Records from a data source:
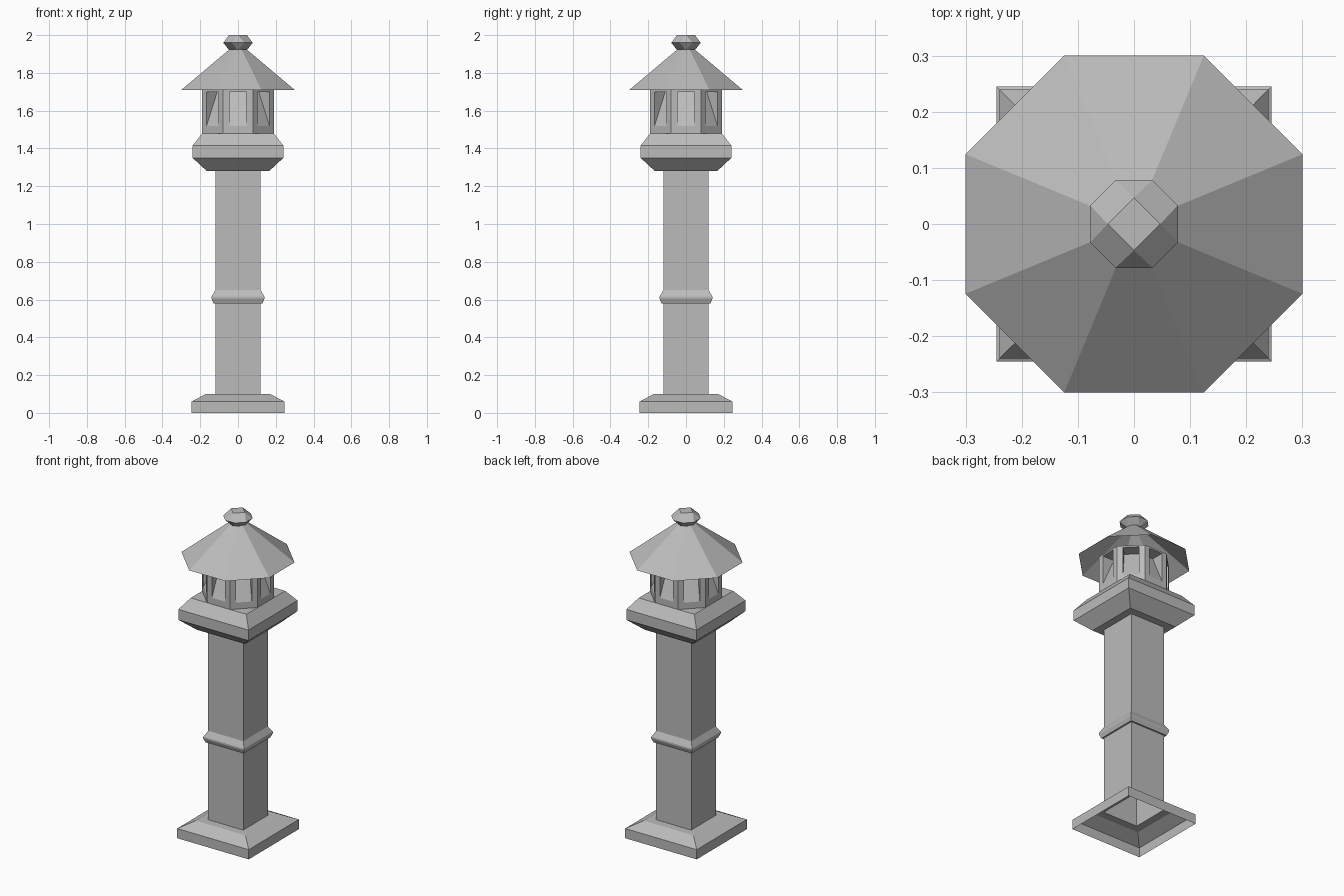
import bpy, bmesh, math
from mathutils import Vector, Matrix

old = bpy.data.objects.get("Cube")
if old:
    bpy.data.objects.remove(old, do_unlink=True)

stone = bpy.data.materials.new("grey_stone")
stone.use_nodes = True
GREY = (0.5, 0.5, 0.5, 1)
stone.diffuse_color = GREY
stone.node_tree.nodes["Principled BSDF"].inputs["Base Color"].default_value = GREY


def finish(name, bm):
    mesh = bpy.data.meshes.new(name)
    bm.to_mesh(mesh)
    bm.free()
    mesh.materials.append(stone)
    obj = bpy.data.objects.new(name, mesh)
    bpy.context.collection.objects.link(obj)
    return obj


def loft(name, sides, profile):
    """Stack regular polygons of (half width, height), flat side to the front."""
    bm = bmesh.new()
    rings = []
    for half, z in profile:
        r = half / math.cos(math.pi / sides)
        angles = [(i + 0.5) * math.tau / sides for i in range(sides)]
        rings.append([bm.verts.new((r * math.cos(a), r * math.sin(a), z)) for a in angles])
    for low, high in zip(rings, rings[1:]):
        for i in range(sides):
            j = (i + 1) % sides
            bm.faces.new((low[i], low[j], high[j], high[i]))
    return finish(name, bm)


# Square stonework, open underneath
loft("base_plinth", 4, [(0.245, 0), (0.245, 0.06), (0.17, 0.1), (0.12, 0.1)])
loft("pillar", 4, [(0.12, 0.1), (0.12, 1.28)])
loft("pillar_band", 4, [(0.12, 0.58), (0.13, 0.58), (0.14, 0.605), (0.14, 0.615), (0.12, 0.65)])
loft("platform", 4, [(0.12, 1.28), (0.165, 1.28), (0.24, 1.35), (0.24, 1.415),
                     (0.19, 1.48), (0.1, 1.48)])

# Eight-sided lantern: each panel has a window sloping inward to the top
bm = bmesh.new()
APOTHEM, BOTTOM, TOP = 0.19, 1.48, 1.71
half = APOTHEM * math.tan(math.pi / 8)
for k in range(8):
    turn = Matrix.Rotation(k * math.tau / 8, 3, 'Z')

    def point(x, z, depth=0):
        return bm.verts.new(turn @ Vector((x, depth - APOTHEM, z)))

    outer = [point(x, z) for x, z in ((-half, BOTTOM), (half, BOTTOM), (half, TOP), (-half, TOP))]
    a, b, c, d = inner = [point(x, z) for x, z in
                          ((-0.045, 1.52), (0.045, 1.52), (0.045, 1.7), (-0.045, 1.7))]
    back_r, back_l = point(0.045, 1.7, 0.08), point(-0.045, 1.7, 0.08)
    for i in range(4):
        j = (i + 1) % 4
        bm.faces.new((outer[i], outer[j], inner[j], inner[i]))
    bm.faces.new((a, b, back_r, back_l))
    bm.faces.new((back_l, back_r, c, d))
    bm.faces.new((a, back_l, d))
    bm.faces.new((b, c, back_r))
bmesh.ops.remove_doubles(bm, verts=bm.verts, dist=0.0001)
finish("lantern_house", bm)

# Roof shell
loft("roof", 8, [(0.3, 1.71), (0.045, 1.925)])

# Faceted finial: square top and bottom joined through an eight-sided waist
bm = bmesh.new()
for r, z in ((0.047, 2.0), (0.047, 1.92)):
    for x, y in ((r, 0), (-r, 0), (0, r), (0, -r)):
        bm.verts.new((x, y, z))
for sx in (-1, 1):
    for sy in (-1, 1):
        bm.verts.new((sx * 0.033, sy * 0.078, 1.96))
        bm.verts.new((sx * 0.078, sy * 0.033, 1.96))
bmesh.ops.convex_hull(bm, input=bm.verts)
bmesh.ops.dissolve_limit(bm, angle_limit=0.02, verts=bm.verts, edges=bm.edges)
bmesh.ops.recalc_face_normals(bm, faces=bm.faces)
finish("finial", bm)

==

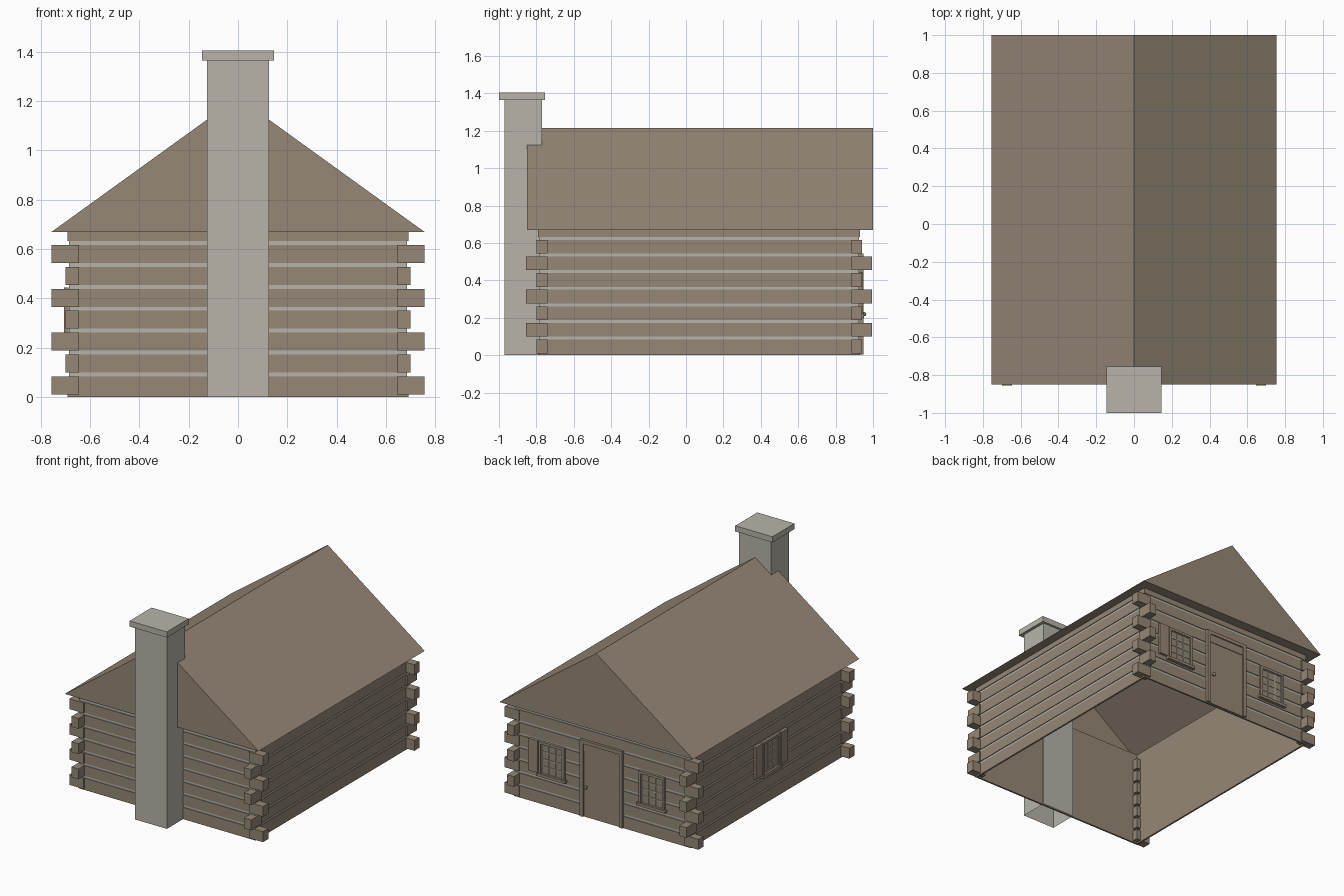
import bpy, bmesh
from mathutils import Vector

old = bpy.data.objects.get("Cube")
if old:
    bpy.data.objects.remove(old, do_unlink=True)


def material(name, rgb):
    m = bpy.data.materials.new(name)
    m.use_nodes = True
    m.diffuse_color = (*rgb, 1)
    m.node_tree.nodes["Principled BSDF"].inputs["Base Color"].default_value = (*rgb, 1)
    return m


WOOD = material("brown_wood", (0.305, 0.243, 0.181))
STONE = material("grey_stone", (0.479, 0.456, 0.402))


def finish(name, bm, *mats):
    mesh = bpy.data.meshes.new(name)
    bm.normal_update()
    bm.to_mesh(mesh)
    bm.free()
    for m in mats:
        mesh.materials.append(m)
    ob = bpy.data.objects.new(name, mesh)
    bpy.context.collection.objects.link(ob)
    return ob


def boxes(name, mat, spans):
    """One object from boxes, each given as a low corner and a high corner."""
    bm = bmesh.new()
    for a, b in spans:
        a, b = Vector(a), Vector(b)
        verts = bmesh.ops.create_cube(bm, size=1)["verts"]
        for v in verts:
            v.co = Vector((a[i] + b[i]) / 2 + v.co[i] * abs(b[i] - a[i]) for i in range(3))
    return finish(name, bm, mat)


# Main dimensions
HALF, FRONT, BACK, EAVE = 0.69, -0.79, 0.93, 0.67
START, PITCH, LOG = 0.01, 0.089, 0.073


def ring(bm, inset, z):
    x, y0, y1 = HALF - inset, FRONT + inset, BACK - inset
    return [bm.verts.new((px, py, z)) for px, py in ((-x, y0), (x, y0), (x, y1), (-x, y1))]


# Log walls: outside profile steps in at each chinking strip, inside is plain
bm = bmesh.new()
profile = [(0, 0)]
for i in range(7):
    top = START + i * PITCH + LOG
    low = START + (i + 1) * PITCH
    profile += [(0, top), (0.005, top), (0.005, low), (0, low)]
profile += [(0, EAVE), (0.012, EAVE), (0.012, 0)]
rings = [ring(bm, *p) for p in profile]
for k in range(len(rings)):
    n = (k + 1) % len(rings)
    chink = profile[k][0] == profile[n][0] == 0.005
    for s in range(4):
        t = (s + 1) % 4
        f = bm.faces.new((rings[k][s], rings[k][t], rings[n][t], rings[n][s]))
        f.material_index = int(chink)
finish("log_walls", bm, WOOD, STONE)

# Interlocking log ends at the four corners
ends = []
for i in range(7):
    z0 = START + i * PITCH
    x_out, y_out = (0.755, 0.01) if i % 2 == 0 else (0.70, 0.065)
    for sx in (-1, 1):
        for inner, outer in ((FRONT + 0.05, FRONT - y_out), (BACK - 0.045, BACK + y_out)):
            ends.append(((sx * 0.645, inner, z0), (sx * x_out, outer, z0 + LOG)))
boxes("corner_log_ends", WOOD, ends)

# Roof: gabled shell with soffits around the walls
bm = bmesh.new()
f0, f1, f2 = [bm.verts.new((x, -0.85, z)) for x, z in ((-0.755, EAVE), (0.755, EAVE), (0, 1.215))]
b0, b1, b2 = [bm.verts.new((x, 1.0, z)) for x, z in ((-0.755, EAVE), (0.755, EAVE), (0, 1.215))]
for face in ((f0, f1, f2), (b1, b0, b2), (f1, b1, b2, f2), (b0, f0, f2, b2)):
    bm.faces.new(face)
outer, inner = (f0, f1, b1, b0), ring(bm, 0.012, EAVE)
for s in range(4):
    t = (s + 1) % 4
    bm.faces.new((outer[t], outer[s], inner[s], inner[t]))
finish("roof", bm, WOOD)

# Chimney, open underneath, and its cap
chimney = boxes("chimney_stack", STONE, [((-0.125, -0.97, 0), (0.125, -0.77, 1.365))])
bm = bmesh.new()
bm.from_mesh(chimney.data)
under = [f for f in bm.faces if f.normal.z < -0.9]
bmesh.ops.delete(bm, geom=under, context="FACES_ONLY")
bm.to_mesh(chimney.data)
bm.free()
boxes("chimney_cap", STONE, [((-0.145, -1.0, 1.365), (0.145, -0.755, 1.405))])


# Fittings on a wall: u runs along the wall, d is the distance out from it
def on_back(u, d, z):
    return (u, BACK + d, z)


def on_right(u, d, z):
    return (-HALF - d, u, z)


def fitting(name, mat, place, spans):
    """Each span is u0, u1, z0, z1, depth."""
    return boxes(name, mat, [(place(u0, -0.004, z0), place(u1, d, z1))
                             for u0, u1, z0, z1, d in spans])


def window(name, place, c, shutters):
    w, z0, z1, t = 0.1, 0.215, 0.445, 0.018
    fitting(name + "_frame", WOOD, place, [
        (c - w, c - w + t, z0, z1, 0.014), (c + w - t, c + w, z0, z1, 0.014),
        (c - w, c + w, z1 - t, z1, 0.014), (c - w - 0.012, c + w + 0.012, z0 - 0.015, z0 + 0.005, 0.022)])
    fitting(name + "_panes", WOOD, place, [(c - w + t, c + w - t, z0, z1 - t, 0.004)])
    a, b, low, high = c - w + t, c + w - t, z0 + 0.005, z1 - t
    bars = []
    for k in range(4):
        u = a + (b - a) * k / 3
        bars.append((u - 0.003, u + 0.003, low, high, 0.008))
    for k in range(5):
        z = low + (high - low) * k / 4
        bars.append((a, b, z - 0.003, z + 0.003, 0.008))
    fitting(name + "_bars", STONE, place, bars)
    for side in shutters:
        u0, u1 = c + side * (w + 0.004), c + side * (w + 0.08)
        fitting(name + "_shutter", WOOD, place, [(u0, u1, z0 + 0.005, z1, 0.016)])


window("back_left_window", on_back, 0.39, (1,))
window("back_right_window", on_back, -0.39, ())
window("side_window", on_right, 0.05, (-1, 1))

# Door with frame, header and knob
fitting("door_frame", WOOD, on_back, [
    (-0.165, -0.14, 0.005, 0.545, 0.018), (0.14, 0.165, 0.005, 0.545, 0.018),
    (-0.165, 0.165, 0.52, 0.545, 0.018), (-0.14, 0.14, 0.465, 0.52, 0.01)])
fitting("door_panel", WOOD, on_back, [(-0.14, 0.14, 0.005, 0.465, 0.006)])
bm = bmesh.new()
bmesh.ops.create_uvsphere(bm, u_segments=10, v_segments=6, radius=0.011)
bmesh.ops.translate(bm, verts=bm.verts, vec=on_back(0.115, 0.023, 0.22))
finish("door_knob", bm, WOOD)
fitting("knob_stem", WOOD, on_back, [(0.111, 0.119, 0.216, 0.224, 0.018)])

---

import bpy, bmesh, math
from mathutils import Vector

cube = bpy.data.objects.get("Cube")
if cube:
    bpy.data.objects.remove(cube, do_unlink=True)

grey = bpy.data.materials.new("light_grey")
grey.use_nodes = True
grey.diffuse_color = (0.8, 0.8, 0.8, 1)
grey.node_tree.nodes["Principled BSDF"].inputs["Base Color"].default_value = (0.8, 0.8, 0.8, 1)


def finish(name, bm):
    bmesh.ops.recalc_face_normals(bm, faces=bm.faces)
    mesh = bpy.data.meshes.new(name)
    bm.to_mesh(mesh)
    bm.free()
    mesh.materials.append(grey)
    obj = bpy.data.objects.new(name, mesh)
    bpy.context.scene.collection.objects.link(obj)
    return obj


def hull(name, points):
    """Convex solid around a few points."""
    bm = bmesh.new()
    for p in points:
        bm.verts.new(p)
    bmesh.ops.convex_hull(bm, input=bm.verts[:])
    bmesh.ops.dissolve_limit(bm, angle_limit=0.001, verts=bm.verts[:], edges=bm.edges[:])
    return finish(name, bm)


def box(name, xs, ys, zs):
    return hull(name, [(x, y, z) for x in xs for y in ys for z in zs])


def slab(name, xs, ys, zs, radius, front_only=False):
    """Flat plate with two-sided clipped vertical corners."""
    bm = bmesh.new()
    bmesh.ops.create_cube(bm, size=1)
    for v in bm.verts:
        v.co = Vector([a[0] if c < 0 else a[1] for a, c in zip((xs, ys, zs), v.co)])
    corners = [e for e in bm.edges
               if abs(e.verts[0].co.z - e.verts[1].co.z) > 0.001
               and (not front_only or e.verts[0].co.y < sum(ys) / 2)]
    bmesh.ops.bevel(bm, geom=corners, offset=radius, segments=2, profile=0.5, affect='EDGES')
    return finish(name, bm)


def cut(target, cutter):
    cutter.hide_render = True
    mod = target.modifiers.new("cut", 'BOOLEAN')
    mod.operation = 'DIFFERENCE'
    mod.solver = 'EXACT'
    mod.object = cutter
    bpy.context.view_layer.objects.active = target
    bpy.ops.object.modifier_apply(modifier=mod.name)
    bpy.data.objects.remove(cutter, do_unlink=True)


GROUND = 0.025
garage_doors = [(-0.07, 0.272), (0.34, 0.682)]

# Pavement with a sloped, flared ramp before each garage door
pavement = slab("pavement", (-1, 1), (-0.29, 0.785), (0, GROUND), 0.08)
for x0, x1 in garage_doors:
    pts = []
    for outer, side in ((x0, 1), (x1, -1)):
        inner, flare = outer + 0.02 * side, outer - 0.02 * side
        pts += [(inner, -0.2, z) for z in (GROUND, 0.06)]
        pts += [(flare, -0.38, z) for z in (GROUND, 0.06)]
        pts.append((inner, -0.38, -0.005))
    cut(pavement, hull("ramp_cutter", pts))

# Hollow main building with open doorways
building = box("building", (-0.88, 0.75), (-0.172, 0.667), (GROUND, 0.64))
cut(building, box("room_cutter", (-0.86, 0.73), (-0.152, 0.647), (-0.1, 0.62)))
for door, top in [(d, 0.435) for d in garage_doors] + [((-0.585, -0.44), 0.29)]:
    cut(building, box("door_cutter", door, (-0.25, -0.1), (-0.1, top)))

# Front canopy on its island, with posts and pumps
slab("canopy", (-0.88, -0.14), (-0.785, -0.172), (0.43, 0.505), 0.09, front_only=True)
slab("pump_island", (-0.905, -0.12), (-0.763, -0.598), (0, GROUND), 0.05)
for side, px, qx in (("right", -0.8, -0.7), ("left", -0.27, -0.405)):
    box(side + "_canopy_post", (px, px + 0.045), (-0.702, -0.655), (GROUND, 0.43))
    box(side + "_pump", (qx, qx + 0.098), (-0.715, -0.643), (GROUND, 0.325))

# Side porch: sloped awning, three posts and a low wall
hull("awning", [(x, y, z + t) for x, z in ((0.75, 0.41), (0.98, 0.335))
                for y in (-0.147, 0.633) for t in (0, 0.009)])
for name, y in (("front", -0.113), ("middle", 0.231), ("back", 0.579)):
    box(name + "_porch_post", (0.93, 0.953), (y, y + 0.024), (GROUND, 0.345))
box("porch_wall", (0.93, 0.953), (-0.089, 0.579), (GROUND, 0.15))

== Work instruction ==
What you give back should be only the lines of the records above, starting at the line with "garage_doors = [(-0.07, 0.272), (0.34, 0.682)]" and ending at the line with "for door, top", restated word for word.

== Response ==
garage_doors = [(-0.07, 0.272), (0.34, 0.682)]

# Pavement with a sloped, flared ramp before each garage door
pavement = slab("pavement", (-1, 1), (-0.29, 0.785), (0, GROUND), 0.08)
for x0, x1 in garage_doors:
    pts = []
    for outer, side in ((x0, 1), (x1, -1)):
        inner, flare = outer + 0.02 * side, outer - 0.02 * side
        pts += [(inner, -0.2, z) for z in (GROUND, 0.06)]
        pts += [(flare, -0.38, z) for z in (GROUND, 0.06)]
        pts.append((inner, -0.38, -0.005))
    cut(pavement, hull("ramp_cutter", pts))

# Hollow main building with open doorways
building = box("building", (-0.88, 0.75), (-0.172, 0.667), (GROUND, 0.64))
cut(building, box("room_cutter", (-0.86, 0.73), (-0.152, 0.647), (-0.1, 0.62)))
for door, top in [(d, 0.435) for d in garage_doors] + [((-0.585, -0.44), 0.29)]:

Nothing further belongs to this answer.